VATICAN CITY (CNS) — The important and urgent task of feeding the world must follow ethical guidelines and respect cultures, traditions and biodiversity, said the head of the Pontifical Academy for Life.
“We have to feed everyone, but not everyone has to eat the same thing,” Archbishop Vincenzo Paglia, academy president, said from the Vatican during an online conference Sept. 24.
Protecting the biodiversity of crops, animals and humanity “is a central task and must be part of the whole food process,” following ethical approaches every step of the way, even at the risk of making the processes more difficult or subjected to change, he said.
“Basically, we have to avoid letting technology be complicit in reducing food to a simply physiological fuel.
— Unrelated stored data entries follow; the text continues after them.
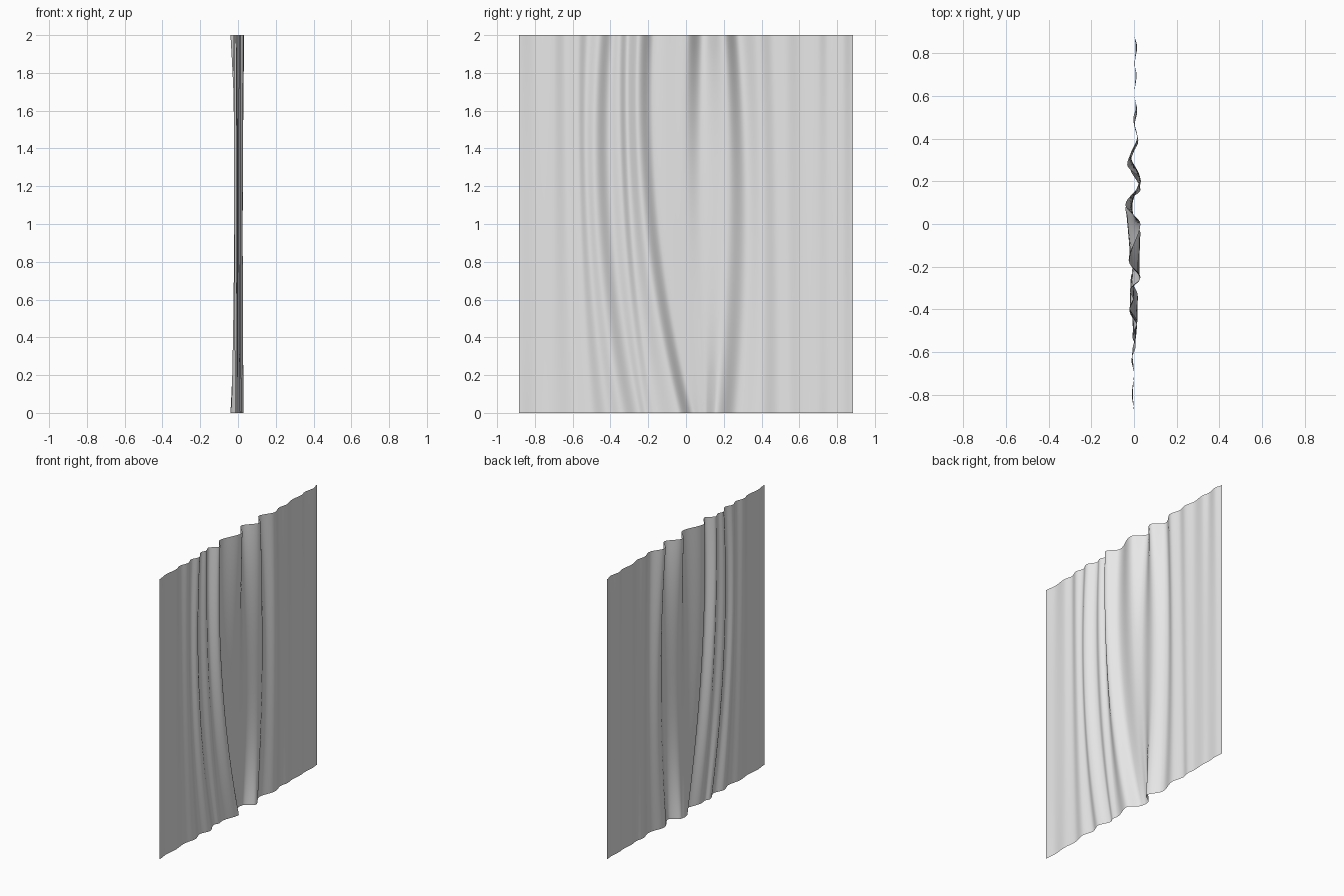
import bpy
import bmesh

HEIGHT = 2.0
ROWS = 40
STEPS = 8          # columns between neighbouring fold lines
DEPTH = 0.01       # unit of fold depth

# Fold lines across the cloth, alternating troughs and crests.
# Each has its place across at top, middle, bottom, then its depth there.
FOLDS = [
    ((-.885, -.885, -.885), (0, 0, 0)),
    ((-.8, -.8, -.8), (-1, -.5, -.8)),
    ((-.7, -.7, -.7), (0, 0, 0)),
    ((-.64, -.63, -.6), (-1.2, -1, -.8)),
    ((-.57, -.56, -.5), (.8, .6, 1.2)),
    ((-.52, -.52, -.42), (-.8, -.5, -.8)),
    ((-.46, -.47, -.34), (1.5, 1.5, 1.8)),
    ((-.39, -.39, -.25), (-2, -2, -1.5)),
    ((-.35, -.33, -.21), (-.5, 0, 0)),
    ((-.31, -.29, -.17), (-2, -1.5, -.5)),
    ((-.25, -.22, -.04), (3, 2.5, 3)),
    ((-.17, -.14, .04), (-2.5, -2, -3.5)),
    ((0, 0, .07), (3, .3, -4)),
    ((.09, .08, .1), (-4, -.8, -3.5)),
    ((.2, .22, .16), (3.3, 2.5, 3)),
    ((.28, .32, .27), (-3.2, -1.5, -2)),
    ((.39, .41, .4), (2, 1.5, 1.5)),
    ((.46, .48, .49), (.3, .2, -.3)),
    ((.53, .54, .55), (1.5, 1, .8)),
    ((.61, .61, .61), (.2, .2, .2)),
    ((.7, .7, .7), (1.2, .8, .7)),
    ((.75, .75, .75), (.2, .5, .3)),
    ((.83, .83, .83), (1.5, 1, .8)),
    ((.885, .885, .885), (.3, .3, .3)),
]


def along(keys, t):
    """Smooth curve through the top, middle and bottom keys; t runs down from 0 to 1."""
    top, middle, bottom = keys
    return (top * (1 - t) * (1 - 2 * t)
            + middle * 4 * t * (1 - t)
            + bottom * t * (2 * t - 1))


def cloth_point(column, t):
    """Depth and place across for a column of the cloth, rounded between fold lines."""
    index = min(int(column // STEPS), len(FOLDS) - 2)
    f = column / STEPS - index
    (place_a, depth_a), (place_b, depth_b) = FOLDS[index], FOLDS[index + 1]
    ease = f * f * (3 - 2 * f)
    a, b = along(depth_a, t), along(depth_b, t)
    across = along(place_a, t) * (1 - f) + along(place_b, t) * f
    return DEPTH * (a + (b - a) * ease), across


def make_material(name, colour):
    material = bpy.data.materials.new(name)
    material.use_nodes = True
    material.diffuse_color = colour
    for node in material.node_tree.nodes:
        if node.type == 'BSDF_PRINCIPLED':
            node.inputs["Base Color"].default_value = colour
    return material


default_cube = bpy.data.objects.get("Cube")
if default_cube:
    bpy.data.objects.remove(default_cube, do_unlink=True)

# Hanging cloth: a flat grid, bent along the fold lines
columns = STEPS * (len(FOLDS) - 1)
bm = bmesh.new()
bmesh.ops.create_grid(bm, x_segments=columns, y_segments=ROWS, size=0.5)
for vert in bm.verts:
    column = round((vert.co.x + 0.5) * columns)
    rise = vert.co.y + 0.5
    depth, across = cloth_point(column, 1 - rise)
    vert.co = (depth, across, rise * HEIGHT)
for face in bm.faces:
    face.smooth = True

mesh = bpy.data.meshes.new("curtain_cloth")
bm.to_mesh(mesh)
bm.free()
mesh.materials.append(make_material("pale grey cloth", (0.8, 0.8, 0.8, 1)))
curtain = bpy.data.objects.new("curtain_cloth", mesh)
bpy.context.collection.objects.link(curtain)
The dinner table is a cultural treasure, a part of our lives, with its own traditions and rewards that need to be kept safe and multiplied,” he said.
Archbishop Paglia was speaking at a virtual conference titled, “AI, Food for All: Dialogue and Experiences.” The meeting was a follow-up to a Feb. 28 event held at the Vatican that included the signing of a “Call for AI Ethics” by the leaders of the papal academy, Microsoft, IBM and the U.N. Food and Agriculture Organization.
The same signatories attended and spoke at the Sept. 24 meeting, designed to promote inclusive, transparent and ethical ways to use digital technologies and artificial intelligence in achieving sustainable agriculture, food security and adequate nutrition for everyone now and in the future.
At present, more than 2 billion of the world’s 7.5 billion people do not have consistent access to safe, nutritious and sufficient food, according to the FAO. And it’s estimated that the world population will reach almost 10 billion by 2050.
“Three decades from now, we will need 50% more food” and 50% less carbon emissions, as part of mitigating climate change and conserving natural resources, Brad Smith, president of Microsoft, said in his talk.
That will require huge improvements in sustainable agriculture, including better water and soil management, he said, which means getting “all the help we can get” through increased cooperation among industries and organizations.
AI should be used in ways that “can augment human intelligence and capability,” and technology must be accessible to everyone; “if not, there will be a worse divide” than there is now, Smith said.
John Kelly III, executive vice president of IBM, said in his presentation that he has seen the COVID-19 pandemic, not as a setback, “but as an opportunity to accelerate” the implementation of the principles he endorsed in February.
He said AI could best serve in providing data and devising strategies for producing food locally where it is most needed, getting food to where it is most needed and for predicting and circumventing problems that would disrupt the distribution of food supplies.
He said about $1 trillion worth of food is lost or wasted every year, for example, when it gets delayed at a port or because of natural disasters, and an “ethical AI can solve this, too.”
Qu Dongyu, director-general of the FAO, said “transforming our food systems requires innovative solutions to ensure food security and nutrition for all.”
The FAO, he said, was working on creating an international, “inclusive multi-stakeholder forum for identifying and discussing the potential benefits and risks of the digitalization of the food and agricultural sectors.”
For this reason, the FAO would “really appreciate and expect colleagues from the AI and the digital giants to offer us assistance, cooperation and engagement to help the (FAO) member countries and the farmers” in the development and distribution of ethical technologies, he said.
Archbishop Paglia said, “It is increasingly clear that different fields of knowledge and different skills must find common spaces, places to share and compare, opportunities for mutual support,” which includes industries, NGOs and individuals or sectors normally left out of the conversation.
“The scientific hyperspecialization that characterizes contemporary research, the cultural predominance of economics, the marginalization of any humanistic reflection, all create a serious risk that we’ll lose sight of our goal and accept answers that do not respect the dignity of human life,” he said.
By building bridges and getting “the humanities and high tech” together, he said, there can be the needed discussion and responses to the real challenges that ethics pose to everyone.
“We must reflect and intervene, each according to his or her own responsibilities, so that the obvious, but not inescapable, connection between new technologies and power structures is not all-powerful in its ability to control and manipulate markets and democracies at the global level,” Archbishop Paglia said.
“We must reflect and work together,” he said, “to ensure that the undeniable influence of the digital industry does not lessen freedom of choice and always remains within democracy’s mainstream.”